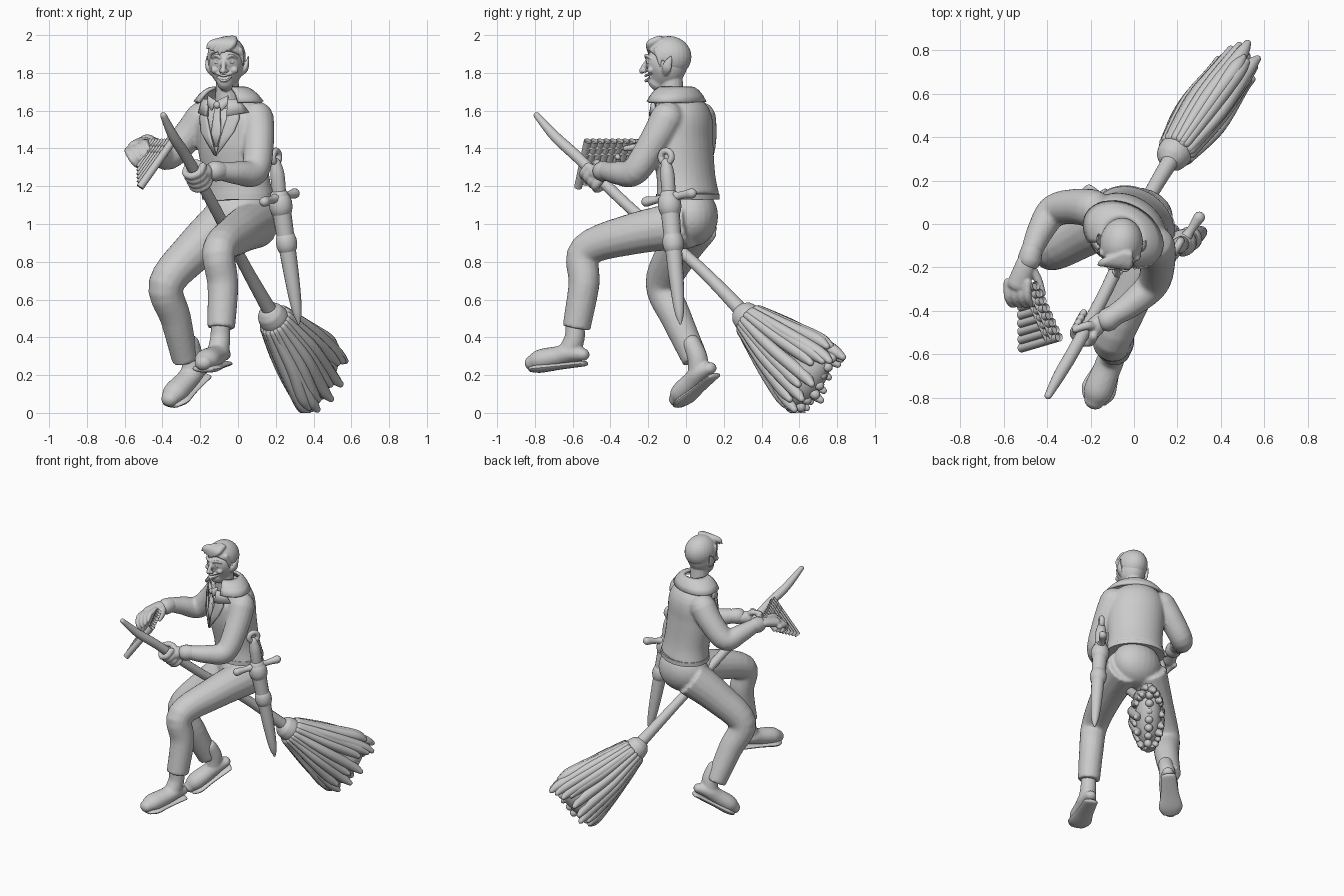
import bpy, bmesh, random
from math import sin, cos, pi, radians, sqrt
from mathutils import Vector, Matrix

random.seed(4)
if "Cube" in bpy.data.objects:
    bpy.data.objects.remove(bpy.data.objects["Cube"], do_unlink=True)

clay = bpy.data.materials.new("plain grey")
clay.use_nodes = True
clay.diffuse_color = (.6, .6, .6, 1)
clay.node_tree.nodes["Principled BSDF"].inputs["Base Color"].default_value = clay.diffuse_color

side_axis, up_axis = Vector((1, 0, 0)), Vector((0, 0, 1))
torso_left = Vector((.87, -.5, 0))
torso_front = Vector((-.5, -.87, 0))
parts = []


def make(name, bm, voxel=0, matrix=None, thickness=0):
    """Turn a bmesh into an object, optionally blending its pieces together."""
    if matrix:
        bm.transform(matrix)
    mesh = bpy.data.meshes.new(name)
    bm.to_mesh(mesh)
    bm.free()
    mesh.materials.append(clay)
    part = bpy.data.objects.new(name, mesh)
    bpy.context.collection.objects.link(part)
    parts.append(part)
    if thickness:
        solid = part.modifiers.new("thickness", "SOLIDIFY")
        solid.thickness, solid.offset = thickness, 0
    if voxel:
        blend = part.modifiers.new("blend", "REMESH")
        blend.mode, blend.voxel_size, blend.use_smooth_shade = "VOXEL", voxel, True
        soften = part.modifiers.new("soften", "SMOOTH")
        soften.factor, soften.iterations = .5, 3


def sample(values, fraction):
    """Read a list of values as a straight-line graph from 0 to 1."""
    place = fraction * (len(values) - 1)
    low = min(int(place), len(values) - 2)
    return values[low] + (values[low + 1] - values[low]) * (place - low)


def spline(rows, steps):
    padded = [rows[0]] + rows + [rows[-1]]
    result = []
    for a, b, c, d in zip(padded, padded[1:], padded[2:], padded[3:]):
        for k in range(steps):
            t = k / steps
            result.append([q + (r - p) * t / 2 + (p - 2.5*q + 2*r - s/2) * t*t + (3*q - p - 3*r + s) / 2 * t**3
                           for p, q, r, s in zip(a, b, c, d)])
    return result + [rows[-1]]


def loft(bm, points, radii, across=None, squash=1, sides=16, steps=5, rounded=True):
    """Sweep an ellipse along a smooth path; its first radius lies along 'across'."""
    points = [Vector(p) for p in points]
    if across is None:
        across = (points[1] - points[0]).cross(points[-1] - points[1])
        if across.length < .0001:
            across = (points[1] - points[0]).orthogonal()
    last = len(points) - 1
    rows = spline([[*p, sample(radii, i / last)] for i, p in enumerate(points)], steps)
    centres = [Vector(row[:3]) for row in rows]
    last = len(rows) - 1
    rings = []
    for i, (centre, row) in enumerate(zip(centres, rows)):
        along = (centres[min(i + 1, last)] - centres[max(i - 1, 0)]).normalized()
        u = (across - along * across.dot(along)).normalized() * row[3]
        v = along.cross(u) * squash
        layers = [(centre, 1)]
        if rounded and i in (0, last):
            outward = (along if i else -along) * min(u.length, v.length)
            layers += [(centre + outward * sin(a), cos(a)) for a in (.5, 1, 1.4)]
            layers = layers if i else layers[::-1]
        for middle, scale in layers:
            turns = [2 * pi * k / sides for k in range(sides)]
            rings.append([bm.verts.new(middle + (u * cos(a) + v * sin(a)) * scale) for a in turns])
    faces = [bm.faces.new((a[k - 1], a[k], b[k], b[k - 1])) for a, b in zip(rings, rings[1:]) for k in range(sides)]
    caps = [bm.faces.new(rings[0][::-1]), bm.faces.new(rings[-1])]
    bmesh.ops.recalc_face_normals(bm, faces=faces + caps)
    return caps


def ball(bm, centre, size):
    place = Matrix.Translation(centre) @ Matrix.Diagonal((*size, 1))
    bmesh.ops.create_uvsphere(bm, u_segments=24, v_segments=16, radius=1, matrix=place)


def sheet(bm, rows):
    """Join rows of points into an open surface."""
    grid = [[bm.verts.new(p) for p in row] for row in rows]
    for a, b in zip(grid, grid[1:]):
        for k in range(1, len(a)):
            bm.faces.new((a[k - 1], a[k], b[k], b[k - 1]))


# Trousers
bm = bmesh.new()
ball(bm, (0, .03, 1.04), (.18, .14, .16))
left_ankle, right_ankle = Vector((-.09, -.58, .45)), Vector((-.28, .05, .28))
loft(bm, [(.09, .02, 1), (0, -.27, .95), (-.1, -.53, .86), (-.08, -.54, .68), left_ankle], [.13, .09, .075], rounded=False)
loft(bm, [(-.08, .05, 1), (-.23, -.04, .86), (-.38, -.12, .68), (-.33, -.05, .5), right_ankle], [.13, .095, .07], rounded=False)
make("trousers", bm, voxel=.011)

# Jacket with sleeves
left_wrist, right_wrist = Vector((-.09, -.42, 1.28)), Vector((-.47, -.12, 1.42))
bm = bmesh.new()
loft(bm, [(0, .01, 1.14), (-.01, 0, 1.25), (-.03, -.02, 1.43), (-.04, -.02, 1.57), (-.05, -.04, 1.66)],
     [.2, .185, .195, .185, .11], torso_left, squash=.78, sides=32, rounded=False)
loft(bm, [(.1, -.1, 1.56), (.11, -.16, 1.45), (.09, -.27, 1.28), (0, -.36, 1.27), left_wrist], [.09, .075, .05])
loft(bm, [(-.19, .07, 1.56), (-.27, .08, 1.46), (-.37, .06, 1.36), (-.43, -.03, 1.39), right_wrist], [.09, .075, .05])
make("jacket", bm, voxel=.011)
bm = bmesh.new()
loft(bm, [(0, .01, 1.13), (0, .01, 1.16)], [.2, .2], torso_left, squash=.78, sides=40, steps=1, rounded=False)
for wrist, reach in ((left_wrist, (-.03, -.02, 0)), (right_wrist, (-.01, -.04, 0))):
    loft(bm, [wrist, wrist + Vector(reach)], [.05, .055], steps=1)
make("jacket_hem_and_cuffs", bm)


def chest(aside, height, lift):
    """Point on the front of the torso, lifted off the cloth."""
    slope = min(max((height - 1.43) * 4.3, 0), 1)
    wide, deep = .2 - .06 * slope, .16 - .06 * slope**1.5
    bulge = deep * sqrt(max(1 - (aside / wide)**2, .05)) + lift
    return Vector((-.03 - .02 * slope, -.015 - .03 * slope, height)) + torso_left * aside + torso_front * bulge


def cloth(bm, inner, outer, lift):
    """Strip lying on the chest between two edges of (aside, height) points."""
    spans = [[k / 5 for k in range(6)]] * len(inner)
    sheet(bm, [[chest(sample((a[0], b[0]), t), sample((a[1], b[1]), t), lift) for t in span]
               for a, b, span in zip(inner, outer, spans)])


# Lapels, shirt collar and tie
for name, s in (("left", 1), ("right", -1)):
    bm = bmesh.new()
    cloth(bm, [(0, 1.36), (s*.03, 1.46), (s*.06, 1.56), (s*.06, 1.65)],
          [(s*.01, 1.37), (s*.1, 1.49), (s*.12, 1.56), (s*.1, 1.65)], lift=.014)
    cloth(bm, [(s*.06, 1.57), (s*.06, 1.66)], [(s*.15, 1.59), (s*.11, 1.66)], lift=.02)
    make(name + "_lapel", bm, thickness=.014)
    bm = bmesh.new()
    cloth(bm, [(0, 1.65), (s*.03, 1.6)], [(s*.06, 1.68), (s*.06, 1.63)], lift=.018)
    make(name + "_shirt_collar", bm, thickness=.01)
bm = bmesh.new()
edge = [(.012, 1.64), (.028, 1.48), (.004, 1.41)]
cloth(bm, [(-aside, height) for aside, height in edge], edge, lift=.01)
make("tie", bm, thickness=.012)
bm = bmesh.new()
ball(bm, chest(0, 1.63, .012), (.02, .02, .02))
make("tie_knot", bm)

# Wide collar around the neck, open at the front
bm = bmesh.new()
rows = []
for k in range(33):
    angle = radians(-52 + 284 * k / 32)
    spread, back = torso_left * cos(angle), -torso_front * sin(angle)
    rows.append([Vector((-.05, -.05, 1.72 - .075 * t * t)) + spread * (.075 + .115 * t) + back * (.075 + .06 * t)
                 for t in (0, .25, .5, .75, 1)])
sheet(bm, rows)
make("jacket_collar", bm, thickness=.018)

# Head, built around its own axis and turned slightly
turn = Matrix.Translation((-.06, -.1, 0)) @ Matrix.Rotation(radians(-8), 4, "Z")
bm = bmesh.new()
loft(bm, [(0, -.05, 1.75), (0, -.02, 1.8), (0, 0, 1.86), (0, .01, 1.92)], [.045, .083, .092, .07], side_axis, squash=1.2, sides=32)
loft(bm, [(0, .03, 1.62), (0, .02, 1.8)], [.065, .06])
loft(bm, [(0, -.1, 1.87), (0, -.12, 1.84), (0, -.135, 1.81)], [.011, .015], side_axis)
for s in (1, -1):
    ball(bm, (s*.016, -.12, 1.81), (.011, .013, .01))
    ball(bm, (s*.05, -.08, 1.815), (.024, .02, .02))
    loft(bm, [(s*.02, -.11, 1.88), (s*.04, -.106, 1.893), (s*.066, -.08, 1.88)], [.008, .01, .006])
    loft(bm, [(s*.08, 0, 1.79), (s*.1, .01, 1.82), (s*.107, .02, 1.85), (s*.11, .04, 1.89)],
         [.006, .012, .01, .003], side_axis, squash=2.2)
for height, dip in ((1.785, 0), (1.767, .01)):
    loft(bm, [(-.04, -.09, height + .01), (0, -.115, height - dip), (.04, -.09, height + .01)], [.004, .008, .004])
make("head", bm, voxel=.005, matrix=turn)
bm = bmesh.new()
for s in (1, -1):
    ball(bm, (s*.037, -.088, 1.856), (.018, .016, .013))
    ball(bm, (s*.037, -.102, 1.856), (.007, .004, .007))
make("eyes", bm, matrix=turn)

# Swept hair
bm = bmesh.new()
ball(bm, (0, .01, 1.885), (.1, .12, .11))
bmesh.ops.bisect_plane(bm, geom=bm.verts[:] + bm.edges[:] + bm.faces[:], plane_co=(0, -.1, 1.925),
                       plane_no=(0, .5, .75), clear_inner=True)
bmesh.ops.holes_fill(bm, edges=[e for e in bm.edges if e.is_boundary])
for k in range(6):
    x = .045 - .022 * k
    loft(bm, [(.045 - .005 * k, -.035, 1.98), (x, -.085, 1.955), (x - .025, -.1, 1.9 + .01 * abs(k - 2))], [.018, .02, .007])
for s in (1, -1):
    loft(bm, [(s*.078, -.045, 1.92), (s*.087, -.03, 1.87), (s*.085, -.02, 1.825)], [.017, .006])
make("hair", bm, voxel=.006, matrix=turn)

# Shoes, built with the heel at the origin and the toe toward -y
for name, heel, forward, up in (("left", (-.07, -.53, .25), (-.37, -.93, -.1), up_axis),
                                ("right", (-.17, .16, .19), (-.58, -.6, -.5), Vector((-.28, -.48, .83)))):
    y = -Vector(forward).normalized()
    z = (up - y * up.dot(y)).normalized()
    pose = Matrix((y.cross(z), y, z)).transposed().to_4x4()
    pose.translation = heel
    bm = bmesh.new()
    loft(bm, [(0, -.01, .06), (0, -.08, .075), (0, -.15, .065), (0, -.25, .055), (0, -.3, .045)],
         [.04, .062, .064, .068, .05], side_axis, squash=.85)
    loft(bm, [(0, -.09, .08), (0, -.05, .15), (0, -.04, .23)], [.058, .05])
    make(name + "_shoe", bm, voxel=.008, matrix=pose)
    bm = bmesh.new()
    loft(bm, [(0, -.01, .012), (0, -.15, .012), (0, -.25, .012), (0, -.3, .012)], [.05, .062, .08, .06], side_axis, squash=.3)
    make(name + "_sole", bm, matrix=pose)

# Left hand gripping the handle
grip, axis = Vector((-.215, -.475, 1.255)), Vector((.35, .65, -.67)).normalized()
toward_arm = Vector((.9, .1, .3))
toward_arm = (toward_arm - axis * toward_arm.dot(axis)).normalized()
over = axis.cross(toward_arm)
bm = bmesh.new()
loft(bm, [left_wrist, (-.15, -.445, 1.275), grip + toward_arm * .04], [.035, .045])
for k in range(4):
    knuckle = grip + axis * (k - 1.5) * .034
    curl = [knuckle + (toward_arm * cos(a) + over * sin(a)) * .05 for a in (.2, 1.2, 2.2, 3.2, 4.2)]
    loft(bm, curl, [.022, .018], axis, sides=10)
loft(bm, [grip + toward_arm * .05, grip + toward_arm * .03 - over * .045 - axis * .04,
          grip - toward_arm * .02 - over * .045 - axis * .07], [.024, .016])
make("left_hand", bm, voxel=.006)

# Right hand curled over the pipes
bm = bmesh.new()
loft(bm, [right_wrist, (-.5, -.19, 1.43), (-.535, -.28, 1.41)], [.028, .034], up_axis, squash=1.5)
for k in range(4):
    base = Vector((-.58 + .03 * k, -.27, 1.39 + .014 * k))
    curl = [base + Vector(bend) for bend in ((0, 0, 0), (0, -.065, -.01), (.02, -.1, -.05), (.045, -.09, -.08))]
    loft(bm, curl, [.021, .015], side_axis, sides=10)
loft(bm, [(-.485, -.19, 1.42), (-.445, -.25, 1.41), (-.42, -.32, 1.4)], [.025, .015])
make("right_hand", bm, voxel=.006)

# Pan pipes
slant = Vector((-.17, -.05, -.24)).normalized()
first, final = Vector((-.45, -.285, 1.44)), Vector((-.345, -.52, 1.44))
bm = bmesh.new()
for k in range(8):
    mouth = first.lerp(final, k / 7)
    caps = loft(bm, [mouth + slant * (.13 + .025 * k), mouth], [.021, .021], sides=14, steps=1, rounded=False)
    bmesh.ops.inset_individual(bm, faces=[caps[1]], thickness=.006, depth=-.015)
make("pan_pipes", bm)
bm = bmesh.new()
for drop in (.04, .08):
    loft(bm, [first + slant * drop, final + slant * drop], [.012, .012], slant, squash=2, steps=1)
make("pipe_bindings", bm)

# Broom handle and binding
bm = bmesh.new()
loft(bm, [(-.395, -.79, 1.575), (-.34, -.69, 1.46), (-.27, -.57, 1.35), (-.12, -.29, 1.08), (.04, .07, .77), (.21, .36, .47)],
     [.017, .028, .03, .03, .032, .042])
make("broom_handle", bm)
root, tip = Vector((.2, .345, .485)), Vector((.445, .685, .165))
down = (tip - root).normalized()
thin = Vector((.8, -.6, 0))
wide = thin.cross(down).normalized()
bm = bmesh.new()
loft(bm, [root - down * .06, root - down * .02, root + down * .03], [.05, .08, .1], wide, squash=.9, sides=24)
loft(bm, [root - down * .035, root - down * .015], [.08, .08], wide, sides=24, steps=2)
make("broom_binding", bm, voxel=.008)

# Bristles: tapered clumps fanned around a solid core
bm = bmesh.new()
loft(bm, [root, root.lerp(tip, .45), root.lerp(tip, .9)], [.1, .15, .2], wide, squash=.45, sides=24)
clumps = 22
for k in range(clumps):
    angle = 2 * pi * k / clumps + random.uniform(-.08, .08)
    w, t = wide * cos(angle), thin * sin(angle)
    end = tip + w * .21 + t * .09 + down * random.uniform(-.05, .06)
    middle = root.lerp(tip, .45) + w * .145 + t * .09 + thin * random.uniform(-.01, .01)
    loft(bm, [root + w * .08 + t * .07, middle, root.lerp(end, .85) + w * .02, end], [.022, .032, .034, .018], sides=10)
for k in range(-3, 4):
    end = tip + wide * k * .055 + down * random.uniform(0, .05)
    loft(bm, [root.lerp(end, .7), end], [.04, .028], sides=10)
for v in bm.verts:
    v.co.z = max(v.co.z, 0)
make("broom_bristles", bm)

# Dagger hilt with a ring pommel
bm = bmesh.new()
hub, guard, point = Vector((.2, -.105, 1.355)), Vector((.22, -.09, 1.14)), Vector((.322, -.03, .475))
ring = [hub + (torso_front * cos(k * pi / 6) + up_axis * sin(k * pi / 6)) * .032 for k in range(13)]
loft(bm, ring, [.018, .018], torso_left, sides=10, steps=2)
loft(bm, [hub - up_axis * .035, hub.lerp(guard, .45), guard], [.028, .038, .036])
arm = Vector((.08, .12, .022))
loft(bm, [guard + arm * t for t in (-1, -.5, 0, .5, 1)], [.027, .02, .036, .02, .027])
make("dagger_hilt", bm)

# Scabbard with two bands
bm = bmesh.new()
loft(bm, [guard.lerp(point, t) for t in (0, .33, .67, .9, 1)], [.052, .046, .038, .026, .007])
for t, radius in ((.06, .062), (.36, .056)):
    loft(bm, [guard.lerp(point, t - .02), guard.lerp(point, t + .02)], [radius, radius], sides=20, steps=1)
make("scabbard", bm)

# Smooth shading with crisp creases
bpy.ops.object.select_all(action="DESELECT")
for part in parts:
    part.select_set(True)
bpy.context.view_layer.objects.active = parts[0]
bpy.ops.object.shade_smooth_by_angle(angle=radians(50))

══════

**What the exercise asks**.
Would you copy, unchanged, the stretch of the records above that begins at the line containing "v.co.z = max(v.co.z, 0)" and ends at the line containing "# Smooth shading with crisp creases", and only that?

**Output of the exercise**.
    v.co.z = max(v.co.z, 0)
make("broom_bristles", bm)

# Dagger hilt with a ring pommel
bm = bmesh.new()
hub, guard, point = Vector((.2, -.105, 1.355)), Vector((.22, -.09, 1.14)), Vector((.322, -.03, .475))
ring = [hub + (torso_front * cos(k * pi / 6) + up_axis * sin(k * pi / 6)) * .032 for k in range(13)]
loft(bm, ring, [.018, .018], torso_left, sides=10, steps=2)
loft(bm, [hub - up_axis * .035, hub.lerp(guard, .45), guard], [.028, .038, .036])
arm = Vector((.08, .12, .022))
loft(bm, [guard + arm * t for t in (-1, -.5, 0, .5, 1)], [.027, .02, .036, .02, .027])
make("dagger_hilt", bm)

# Scabbard with two bands
bm = bmesh.new()
loft(bm, [guard.lerp(point, t) for t in (0, .33, .67, .9, 1)], [.052, .046, .038, .026, .007])
for t, radius in ((.06, .062), (.36, .056)):
    loft(bm, [guard.lerp(point, t - .02), guard.lerp(point, t + .02)], [radius, radius], sides=20, steps=1)
make("scabbard", bm)

# Smooth shading with crisp creases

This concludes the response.